In September, Google launched a new program, the Safe Browsing Alerts for Network Administrators. At that time is was labeled as an “experimental tool.” It sent e-mail notifications administrators running their own networks to receive information, which pointed out bad URLs if Google’s automated scanners find malicious content.
Well, the experimental version is over. Google has now added notification for phishing URLs to its service. It warns administrators if their networks have been compromised.
Some network administrators may not be responsible for running websites on their networks, nevertheless, the program allows them to notify those who do. It informs them that the sites are infected and they need to have them cleaned. What hackers can do is compromise a poorly secured website in order to place malicious content or set up a phishing site; the latter may even be unknown to the website operator.

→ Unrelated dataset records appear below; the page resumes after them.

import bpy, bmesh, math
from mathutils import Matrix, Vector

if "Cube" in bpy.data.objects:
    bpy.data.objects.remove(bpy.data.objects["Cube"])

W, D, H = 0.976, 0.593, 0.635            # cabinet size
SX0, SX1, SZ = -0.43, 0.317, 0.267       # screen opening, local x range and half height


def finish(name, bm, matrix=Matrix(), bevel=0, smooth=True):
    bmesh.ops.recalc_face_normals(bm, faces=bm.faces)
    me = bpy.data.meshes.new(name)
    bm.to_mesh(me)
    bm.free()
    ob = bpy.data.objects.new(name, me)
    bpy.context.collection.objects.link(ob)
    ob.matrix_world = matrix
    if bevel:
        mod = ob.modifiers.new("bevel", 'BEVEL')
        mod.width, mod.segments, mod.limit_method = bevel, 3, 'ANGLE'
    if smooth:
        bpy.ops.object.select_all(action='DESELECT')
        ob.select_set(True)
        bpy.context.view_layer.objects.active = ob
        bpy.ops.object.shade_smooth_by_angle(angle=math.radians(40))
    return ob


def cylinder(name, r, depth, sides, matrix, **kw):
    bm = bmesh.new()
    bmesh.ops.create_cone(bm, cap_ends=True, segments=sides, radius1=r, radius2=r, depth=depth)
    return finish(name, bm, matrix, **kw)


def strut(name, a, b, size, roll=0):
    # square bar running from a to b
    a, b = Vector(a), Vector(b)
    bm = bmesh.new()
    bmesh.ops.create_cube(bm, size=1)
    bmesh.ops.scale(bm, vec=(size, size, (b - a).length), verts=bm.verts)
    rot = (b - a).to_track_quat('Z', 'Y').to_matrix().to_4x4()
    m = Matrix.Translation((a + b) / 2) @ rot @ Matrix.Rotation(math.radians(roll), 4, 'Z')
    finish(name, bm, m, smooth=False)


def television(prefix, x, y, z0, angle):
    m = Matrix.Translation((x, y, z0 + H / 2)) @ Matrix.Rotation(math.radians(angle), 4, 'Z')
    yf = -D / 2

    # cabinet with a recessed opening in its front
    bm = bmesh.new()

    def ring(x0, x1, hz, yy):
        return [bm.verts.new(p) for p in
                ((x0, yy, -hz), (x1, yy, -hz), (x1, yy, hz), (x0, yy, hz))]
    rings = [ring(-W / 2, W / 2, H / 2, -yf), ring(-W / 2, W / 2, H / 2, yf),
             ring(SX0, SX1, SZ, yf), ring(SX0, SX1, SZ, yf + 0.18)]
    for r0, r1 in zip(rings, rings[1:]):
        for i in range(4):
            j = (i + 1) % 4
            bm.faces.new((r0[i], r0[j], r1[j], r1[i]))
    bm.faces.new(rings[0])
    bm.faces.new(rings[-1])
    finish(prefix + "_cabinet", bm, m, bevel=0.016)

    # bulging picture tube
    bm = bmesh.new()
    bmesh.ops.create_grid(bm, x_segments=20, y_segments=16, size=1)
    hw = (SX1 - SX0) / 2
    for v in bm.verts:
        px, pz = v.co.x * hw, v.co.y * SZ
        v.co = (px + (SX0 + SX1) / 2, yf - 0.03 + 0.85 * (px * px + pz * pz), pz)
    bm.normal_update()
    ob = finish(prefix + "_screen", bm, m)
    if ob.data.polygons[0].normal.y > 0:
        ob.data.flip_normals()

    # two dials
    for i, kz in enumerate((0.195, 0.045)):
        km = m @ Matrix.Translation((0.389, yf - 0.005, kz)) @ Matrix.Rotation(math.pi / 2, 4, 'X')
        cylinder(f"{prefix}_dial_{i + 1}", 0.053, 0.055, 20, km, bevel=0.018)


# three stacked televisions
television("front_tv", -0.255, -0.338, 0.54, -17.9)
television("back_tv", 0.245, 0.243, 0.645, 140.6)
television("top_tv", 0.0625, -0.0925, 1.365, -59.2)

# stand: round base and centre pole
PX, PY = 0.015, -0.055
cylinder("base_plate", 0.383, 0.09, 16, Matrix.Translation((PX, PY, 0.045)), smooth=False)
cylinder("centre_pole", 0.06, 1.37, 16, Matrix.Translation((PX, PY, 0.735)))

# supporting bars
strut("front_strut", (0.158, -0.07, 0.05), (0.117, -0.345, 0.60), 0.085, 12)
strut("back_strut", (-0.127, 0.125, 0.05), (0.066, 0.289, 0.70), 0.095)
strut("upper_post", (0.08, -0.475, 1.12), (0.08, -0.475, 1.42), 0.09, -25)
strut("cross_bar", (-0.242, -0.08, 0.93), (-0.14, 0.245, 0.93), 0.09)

That’s risky and dangerous for website owners. They may find their sites blacklisted without their knowledge.
A phishing site tries to elicit personal information from a victim, usually this done by tricking the visitor to the site into believing that the page they’ve landed on is legitimate.
Now Google has gone a step further in malware protection by adding notification of phishing URLs to the e-mail warnings it sends to administrators.

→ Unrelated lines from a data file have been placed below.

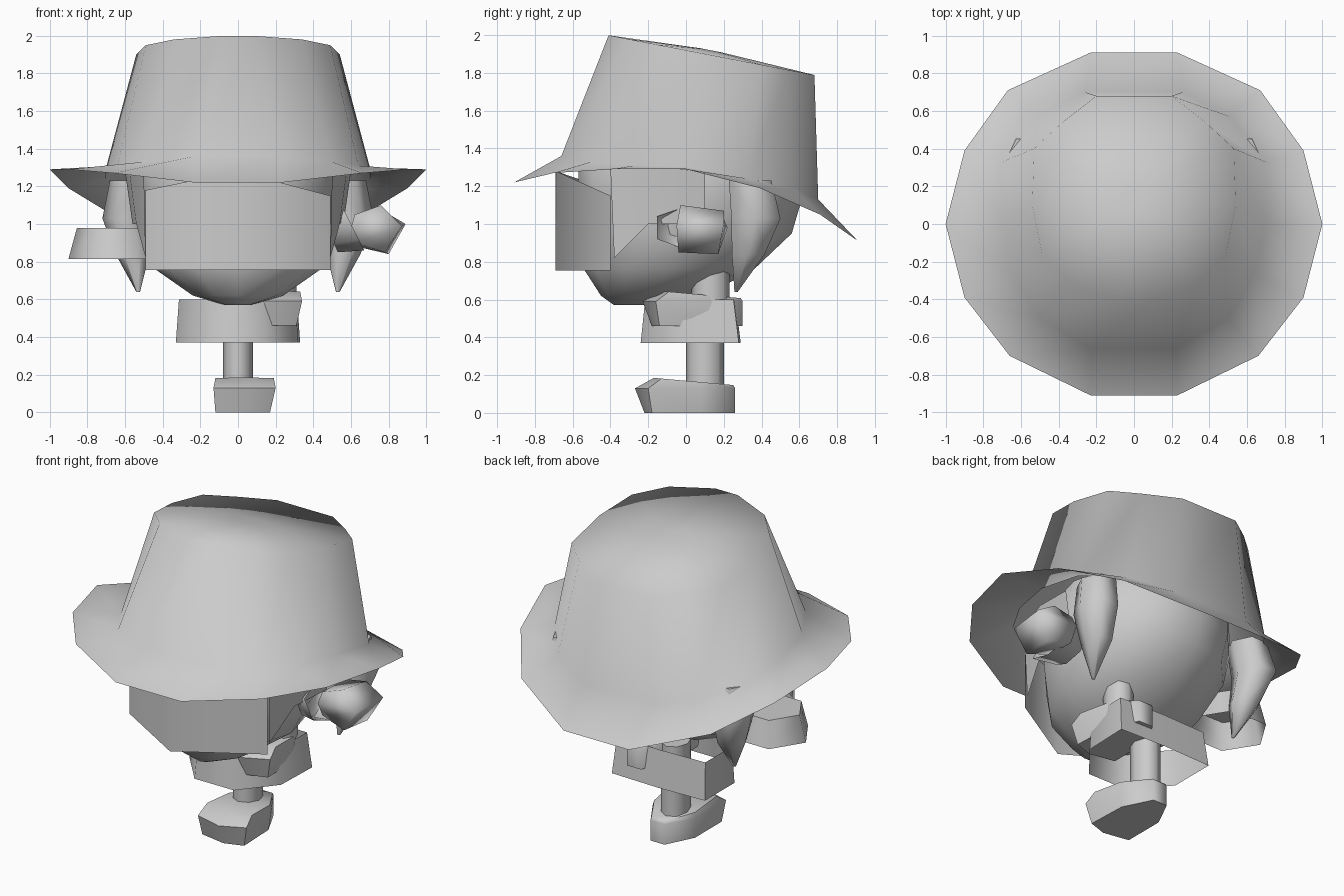
import bpy, bmesh
from math import sin, cos, pi, radians

if "Cube" in bpy.data.objects:
    bpy.data.objects.remove(bpy.data.objects["Cube"])


def loft(name, rings, cap0=True, cap1=True, closed=True, angle=65):
    """Skin a list of equally long point rings."""
    bm = bmesh.new()
    vs = [[bm.verts.new(p) for p in r] for r in rings]
    n = len(rings[0])
    for a, b in zip(vs, vs[1:]):
        for i in range(n if closed else n - 1):
            j = (i + 1) % n
            bm.faces.new((a[i], a[j], b[j], b[i]))
    if cap0:
        bm.faces.new(vs[0][::-1])
    if cap1:
        bm.faces.new(vs[-1])
    bmesh.ops.recalc_face_normals(bm, faces=bm.faces)
    me = bpy.data.meshes.new(name)
    bm.to_mesh(me)
    bm.free()
    ob = bpy.data.objects.new(name, me)
    bpy.context.collection.objects.link(ob)
    bpy.ops.object.select_all(action='DESELECT')
    ob.select_set(True)
    bpy.context.view_layer.objects.active = ob
    bpy.ops.object.shade_smooth_by_angle(angle=radians(angle))
    return ob


def oval(cx, cy, z, rx, ry, n=6, turn=0.0):
    return [(cx + rx * cos(2 * pi * i / n + turn),
             cy + ry * sin(2 * pi * i / n + turn), z) for i in range(n)]


def both(half):
    """Complete a ring from its right half."""
    return half + [(-x, y, z) for x, y, z in reversed(half)]


def mirror(ob):
    ob.modifiers.new("mirror", 'MIRROR')


# Hat: brim edge, crown base, crown top and its shallow dome
brim = both([(.23, -.91, 1.22), (.66, -.70, 1.27), (.90, -.39, 1.29), (1, 0, 1.29),
             (.90, .39, 1.19), (.67, .71, 1.05), (.23, .91, .91)])
base = both([(.23, -.66, 1.36), (.50, -.50, 1.33), (.64, -.27, 1.31), (.70, 0, 1.30),
             (.70, .33, 1.24), (.51, .57, 1.19), (.26, .70, 1.13)])
top = both([(x, y, 1.92 - .193 * y) for x, y in
            [(.08, -.41), (.34, -.31), (.49, -.15), (.54, .10), (.53, .40), (.38, .54), (.2, .68)]])
dome = [(x * .1, .13 + (y - .13) * .1, 1.92 - .0193 * (y - .13)) for x, y, z in top]
loft("hat", [brim, base, top, dome], cap0=False, angle=170)

# Head: (z, half width, front y, back y)
head = [(.57, .07, -.38, -.10), (.62, .24, -.45, .10), (.76, .44, -.54, .36),
        (.95, .51, -.56, .56), (1.12, .53, -.57, .61), (1.28, .53, -.57, .61),
        (1.42, .48, -.48, .54)]
loft("head", [oval(0, (f + b) / 2, z, w, (b - f) / 2, 12) for z, w, f, b in head])

# Pointed face mask in front of the face
loft("face_mask", [[(-.49, -.40, .755), (0, -.69, .755), (.49, -.40, .755)],
                   [(-.49, -.40, 1.18), (0, -.69, 1.28), (.49, -.40, 1.15)]],
     False, False, closed=False, angle=80)

# Side hair by the cheeks
mirror(loft("cheek_hair", [[(.50, -.40, 1.29), (.49, -.38, .82)],
                           [(.58, -.16, 1.30), (.54, -.20, 1.0)],
                           [(.60, .10, 1.28), (.56, .10, 1.0)]],
            False, False, closed=False))

# Hair locks behind the ears
mirror(loft("hair_lock", [oval(.57, .34, 1.23, .11, .13),
                          oval(.60, .37, 1.03, .12, .15),
                          oval(.56, .33, .84, .09, .10),
                          oval(.53, .265, .64, .01, .01)], angle=70))

# Raised arm: cuff and hand on the right
ang = [2 * pi * i / 6 for i in range(6)]
loft("right_cuff", [[(.49 + .04 * cos(t), .02 + .12 * sin(t), .94 - .09 * cos(t)) for t in ang],
                    [(.61 + .06 * cos(t), .02 + .20 * sin(t), .98 - .12 * cos(t)) for t in ang]],
     cap1=False)
loft("right_hand", [[(.62, -.03, .90), (.78, -.04, .85), (.80, .17, .84), (.63, .18, .88)],
                    [(.60, -.05, .98), (.87, -.05, .99), (.89, .20, 1.0), (.62, .22, .98)],
                    [(.62, -.03, 1.05), (.76, -.03, 1.10), (.77, .20, 1.07), (.63, .19, 1.05)]],
     angle=100)

# Flared left sleeve, open below
loft("left_sleeve", [oval(-.65, .07, .815, .25, .23, 6), oval(-.65, .07, .98, .205, .19, 6)],
     cap0=False)

# Coat tails, open below
plan = [(.33, .28), (0, .29), (-.33, .28), (-.33, -.02), (-.14, -.24), (.14, -.24), (.32, -.02)]
loft("coat_tails", [[(x, y, .37) for x, y in plan],
                    [(x * .95, y * .9, .60) for x, y in plan]], False, False)


# Boots, the right one lifted
def boot(name, cx, cy, z):
    sole = [(-.03, .26), (.07, .26), (.16, .08), (.17, -.18), (.05, -.22), (-.12, -.19), (-.12, .08)]
    side = [(-.03, .26), (.07, .26), (.18, .08), (.20, -.20), (.05, -.27), (-.13, -.22), (-.13, .08)]
    lid = [(-.03, .25), (.07, .25), (.17, .08), (.19, -.13), (.05, -.17), (-.12, -.14), (-.12, .08)]
    rows = [(sole, lambda y: 0), (side, lambda y: .13), (lid, lambda y: .17 - .09 * y)]
    loft(name, [[(cx + x, cy + y, z + h(y)) for x, y in r] for r, h in rows])


boot("left_boot", 0, 0, 0)
boot("right_boot", .14, .04, .46)

# Legs
loft("left_leg", [oval(0, .10, .13, .08, .10, 8), oval(0, .10, .60, .08, .10, 8)])
loft("right_leg", [oval(.23, .13, .60, .08, .10, 8), oval(.23, .13, .82, .08, .10, 8)])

While these advances are important, it is important to realize that there is usually a short time period before the site is either blacklisted or shut down. Meanwhile, Google’s Chrome browser has the “safe browsing” technology built in. This will block users from going to potentially harmful websites on the blacklist.
Another feature is that in the messaging element the notification can be sent in XML data format. This permits administrators to process the notification using scripts to automate other functions.
Administrators can register their networks on Google’s Safe Browsing Alerts for Network Administrators site.